Home Page

Who'll want to drive on Route 443?

 By: Shaul Arieli, Haaretz


As of tomorrow, Palestinians will be allowed to make limited and monitored use of Route 443, which connects Modi'in and Jerusalem through the West Bank. This development follows the Supreme Court ruling last December that ordered the army to lift its ban on Palestinian traffic on the road. Public debate has centered on this aspect of the matter, ignoring the road's role in Israel's policies on the area surrounding Jerusalem.

It's clear that Israeli defense officials have learned nothing from the construction of the separation fence, judging by the way they have set out to implement the Supreme Court ruling: putting up, at a huge expense, fences and crossing points. They are merely repeating the errors pointed out in the 2007 Brodet Report on the defense budget, which found that "the manner in which the fence was erected is another example of faulty and wasteful planning and execution .... The military saw itself as a subcontractor carrying out orders to build a fence."

Today, too, the military is remaining loyal to a political plan based on considerations that have nothing to do with security, thereby making a mockery of both the spirit of the Supreme Court ruling and of any potentially positive movements on the political horizon.

The security needs that arose from terrorist attacks on Route 443 have been met by the separation fence, which was built near the Green Line but took in nearby Jewish West Bank settlements. Israel did not seek to secure Route 443 according to the same security model as has been applied to the West Bank's other roads. Instead, it saw the road as a way to determine the permanent borders of a new "Jerusalem corridor."

This was to be achieved by a web of security measures to exclude Palestinian vehicles from the road and the takeover of areas for expanding Jewish settlements, mainly Givat Ze'ev. A 15-kilometer stretch of the fence that was built in the outskirts of Ramallah and three kilometers north of Route 443 annexed thousands of acres of land to Givat Ze'ev. It left five kilometers of the road on "the Israeli side." Israel chose to bar Palestinians from using the road - first by physical obstacles and later by military order - to avoid having to make the tens of thousands of Israeli vehicles that use the road go through intensive security checks.

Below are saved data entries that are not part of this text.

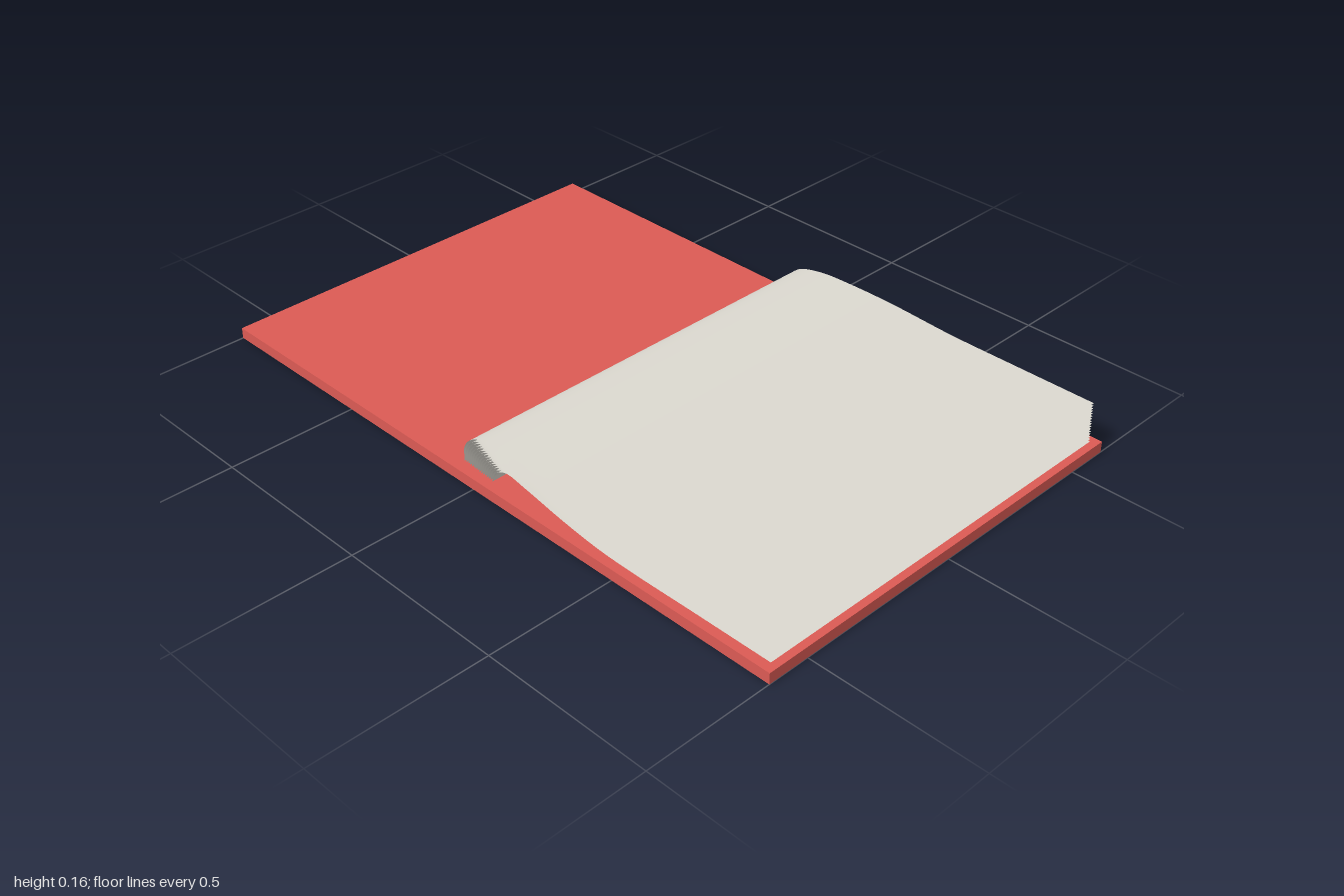
import * as THREE from 'three';

export function createModel() {
  const book = new THREE.Group();
  book.name = 'openBook';
  const coverRed = new THREE.MeshStandardMaterial({ color: 0xdc5b54 });
  coverRed.name = 'coverRed';
  const paper = new THREE.MeshStandardMaterial({ color: 0xdcd9d0, side: THREE.DoubleSide });
  paper.name = 'paper';

  // Flat opened cover board
  const cover = new THREE.Mesh(new THREE.BoxGeometry(2, 0.032, 1.25), coverRed);
  cover.name = 'cover';
  cover.position.y = 0.016;
  book.add(cover);

  // Side profiles (x, y) of the lowest and the highest page, from spine to fore-edge
  const lowest = [[0.045, 0.036], [0.06, 0.068], [0.1, 0.09], [0.17, 0.082], [0.3, 0.058], [0.42, 0.041], [0.52, 0.035], [0.75, 0.035], [0.98, 0.035]];
  const highest = [[-0.06, 0.045], [-0.056, 0.092], [-0.02, 0.13], [0.06, 0.152], [0.17, 0.158], [0.32, 0.158], [0.52, 0.151], [0.75, 0.15], [0.975, 0.15]];

  // One thin curved sheet, with a slight twist along its arched part
  function makePage(t) {
    const points = lowest.map(([x, y], i) => new THREE.Vector3(
      THREE.MathUtils.lerp(x, highest[i][0], t), THREE.MathUtils.lerp(y, highest[i][1], t), 0));
    const curve = new THREE.CatmullRomCurve3(points, false, 'centripetal');
    const segments = 48;
    const geometry = new THREE.PlaneGeometry(1, 1.2, segments, 1);
    geometry.rotateX(-Math.PI / 2);
    const position = geometry.attributes.position;
    for (let i = 0; i < position.count; i++) {
      const u = THREE.MathUtils.clamp(position.getX(i) + 0.5, 0, 1);
      const p = curve.getPoint(u);
      const z = position.getZ(i);
      const twist = p.x < 0.52 ? 0.004 * Math.sin(Math.PI * (p.x + 0.06) / 0.58) : 0;
      position.setXYZ(i, p.x, p.y - z * twist, z);
    }
    geometry.computeVertexNormals();
    return new THREE.Mesh(geometry, paper);
  }

  // Stack of pages
  const pages = new THREE.Group();
  pages.name = 'pages';
  const count = 16;
  for (let i = 0; i < count; i++) {
    const page = makePage(i / (count - 1));
    page.name = `page${i + 1}`;
    pages.add(page);
  }
  book.add(pages);
  return book;
}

Israel also wanted to avoid the trouble of putting up a crossing point that would have been necessary at the fence at Beit Horon, and of expanding the existing crossing points where the road enters Israel proper. This made it necessary for the Defense Ministry to build 22 kilometers of roads, as well as a 1.4-kilometer-long tunnel, for Palestinian use. Two of these roads pass underneath Route 443 and another runs east of Givat Ze'ev.

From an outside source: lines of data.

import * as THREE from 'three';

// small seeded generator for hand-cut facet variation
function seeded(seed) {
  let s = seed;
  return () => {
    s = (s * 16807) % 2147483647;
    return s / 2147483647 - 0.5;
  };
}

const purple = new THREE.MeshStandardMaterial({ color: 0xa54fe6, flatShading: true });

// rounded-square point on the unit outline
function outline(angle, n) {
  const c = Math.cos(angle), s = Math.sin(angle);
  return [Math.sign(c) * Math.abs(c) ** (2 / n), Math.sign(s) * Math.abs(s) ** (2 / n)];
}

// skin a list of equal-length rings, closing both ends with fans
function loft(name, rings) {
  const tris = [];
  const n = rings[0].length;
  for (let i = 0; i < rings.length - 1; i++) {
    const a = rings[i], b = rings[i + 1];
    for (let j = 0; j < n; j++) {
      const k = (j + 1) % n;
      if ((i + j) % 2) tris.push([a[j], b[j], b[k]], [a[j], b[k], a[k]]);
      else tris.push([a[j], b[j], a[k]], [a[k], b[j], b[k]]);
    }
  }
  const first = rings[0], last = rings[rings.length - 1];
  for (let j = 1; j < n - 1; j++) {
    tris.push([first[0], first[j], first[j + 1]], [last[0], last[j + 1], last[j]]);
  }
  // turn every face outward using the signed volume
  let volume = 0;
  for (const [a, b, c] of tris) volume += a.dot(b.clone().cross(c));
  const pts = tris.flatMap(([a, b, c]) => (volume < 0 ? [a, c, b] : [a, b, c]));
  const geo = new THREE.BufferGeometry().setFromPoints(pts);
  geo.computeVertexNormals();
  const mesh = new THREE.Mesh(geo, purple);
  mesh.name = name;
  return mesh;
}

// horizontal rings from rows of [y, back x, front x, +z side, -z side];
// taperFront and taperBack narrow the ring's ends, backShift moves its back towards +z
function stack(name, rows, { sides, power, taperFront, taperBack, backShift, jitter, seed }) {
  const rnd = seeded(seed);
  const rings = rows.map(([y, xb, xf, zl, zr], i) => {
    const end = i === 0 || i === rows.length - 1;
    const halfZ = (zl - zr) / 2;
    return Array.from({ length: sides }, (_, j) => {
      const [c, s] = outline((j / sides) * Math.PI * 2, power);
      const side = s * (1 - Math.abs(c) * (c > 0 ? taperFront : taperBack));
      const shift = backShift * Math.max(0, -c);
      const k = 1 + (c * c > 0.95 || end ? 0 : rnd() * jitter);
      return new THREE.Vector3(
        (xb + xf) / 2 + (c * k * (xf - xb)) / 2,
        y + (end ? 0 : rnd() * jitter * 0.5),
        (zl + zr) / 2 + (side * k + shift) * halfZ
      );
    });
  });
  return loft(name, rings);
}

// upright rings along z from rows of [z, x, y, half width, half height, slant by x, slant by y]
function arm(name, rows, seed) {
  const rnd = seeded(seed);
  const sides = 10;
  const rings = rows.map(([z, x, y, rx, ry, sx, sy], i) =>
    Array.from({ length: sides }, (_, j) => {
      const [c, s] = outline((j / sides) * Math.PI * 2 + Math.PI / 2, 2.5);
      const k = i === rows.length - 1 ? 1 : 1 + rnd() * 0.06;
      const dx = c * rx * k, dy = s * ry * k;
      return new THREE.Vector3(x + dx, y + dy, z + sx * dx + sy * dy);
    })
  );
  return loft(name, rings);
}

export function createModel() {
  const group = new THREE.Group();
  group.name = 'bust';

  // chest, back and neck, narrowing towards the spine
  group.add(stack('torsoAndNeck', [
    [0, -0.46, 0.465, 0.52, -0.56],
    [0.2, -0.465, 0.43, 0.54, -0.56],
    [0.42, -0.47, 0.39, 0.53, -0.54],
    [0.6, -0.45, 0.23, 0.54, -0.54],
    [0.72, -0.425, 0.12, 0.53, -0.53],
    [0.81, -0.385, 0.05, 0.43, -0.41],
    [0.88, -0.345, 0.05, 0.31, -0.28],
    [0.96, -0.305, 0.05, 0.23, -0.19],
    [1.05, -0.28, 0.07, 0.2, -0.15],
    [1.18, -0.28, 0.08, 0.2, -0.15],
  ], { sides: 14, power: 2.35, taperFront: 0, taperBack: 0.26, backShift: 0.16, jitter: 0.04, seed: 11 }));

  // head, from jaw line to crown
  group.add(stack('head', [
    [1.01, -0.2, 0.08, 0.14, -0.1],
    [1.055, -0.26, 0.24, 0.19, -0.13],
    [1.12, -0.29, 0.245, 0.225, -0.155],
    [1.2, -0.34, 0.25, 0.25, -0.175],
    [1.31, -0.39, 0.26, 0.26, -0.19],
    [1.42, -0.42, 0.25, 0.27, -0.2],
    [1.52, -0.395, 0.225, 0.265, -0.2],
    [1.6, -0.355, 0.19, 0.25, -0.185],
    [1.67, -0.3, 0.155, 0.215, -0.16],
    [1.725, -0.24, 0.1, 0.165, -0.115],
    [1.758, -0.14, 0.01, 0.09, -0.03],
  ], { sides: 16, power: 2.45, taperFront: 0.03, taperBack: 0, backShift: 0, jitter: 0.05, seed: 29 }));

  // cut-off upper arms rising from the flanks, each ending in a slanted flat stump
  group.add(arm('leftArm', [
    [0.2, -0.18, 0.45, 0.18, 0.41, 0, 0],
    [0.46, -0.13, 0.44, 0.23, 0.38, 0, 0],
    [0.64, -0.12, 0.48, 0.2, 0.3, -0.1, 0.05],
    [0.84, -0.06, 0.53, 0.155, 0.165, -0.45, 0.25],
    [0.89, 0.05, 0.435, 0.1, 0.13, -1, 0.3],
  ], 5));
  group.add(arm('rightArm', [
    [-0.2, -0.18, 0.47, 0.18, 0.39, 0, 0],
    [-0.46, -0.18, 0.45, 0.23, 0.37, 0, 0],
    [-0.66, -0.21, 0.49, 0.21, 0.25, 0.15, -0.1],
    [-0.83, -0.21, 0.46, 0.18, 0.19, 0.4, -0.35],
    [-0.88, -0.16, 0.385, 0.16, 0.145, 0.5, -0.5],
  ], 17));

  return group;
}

The Supreme Court ruled that in principle it was not possible to repudiate the road's original purpose, as affirmed by the Defense Ministry in explaining the confiscation of lands for building the road in the 1980s - namely connecting the villages along it to the Palestinian town of Bitunia, which abuts Ramallah. But the permission the ministry received in the ruling voids of content the decision to return Palestinian traffic to Route 443. It basically turns it into a dead letter.

The Supreme Court made it possible, and the Defense Ministry has chosen to remain loyal to the political purpose and not the ruling's purpose. Instead of moving the barrier to exclude the five kilometers of road, it has spent tens of millions of shekels to build two new checkpoints at the entrances to Route 443 and a crossing next to Camp Ofer - all in the name of security.

What does the Defense Ministry think will make Palestinians use Route 443 when it demands an additional security check after which they will encounter a barrier preventing them from continuing on to Ramallah?

Israel has shown political shortsightedness, too. In a permanent agreement with the Palestinians, Route 443 could be used by Israeli traffic under special arrangements. However, instead of using the Supreme Court ruling as a platform for shaping a reality of joint use, Israel has chosen to add an additional security installation to the security fence with the aim of grabbing everything. But the chances are greater that we'll be left with nothing.    

Click here for full article in Haaretz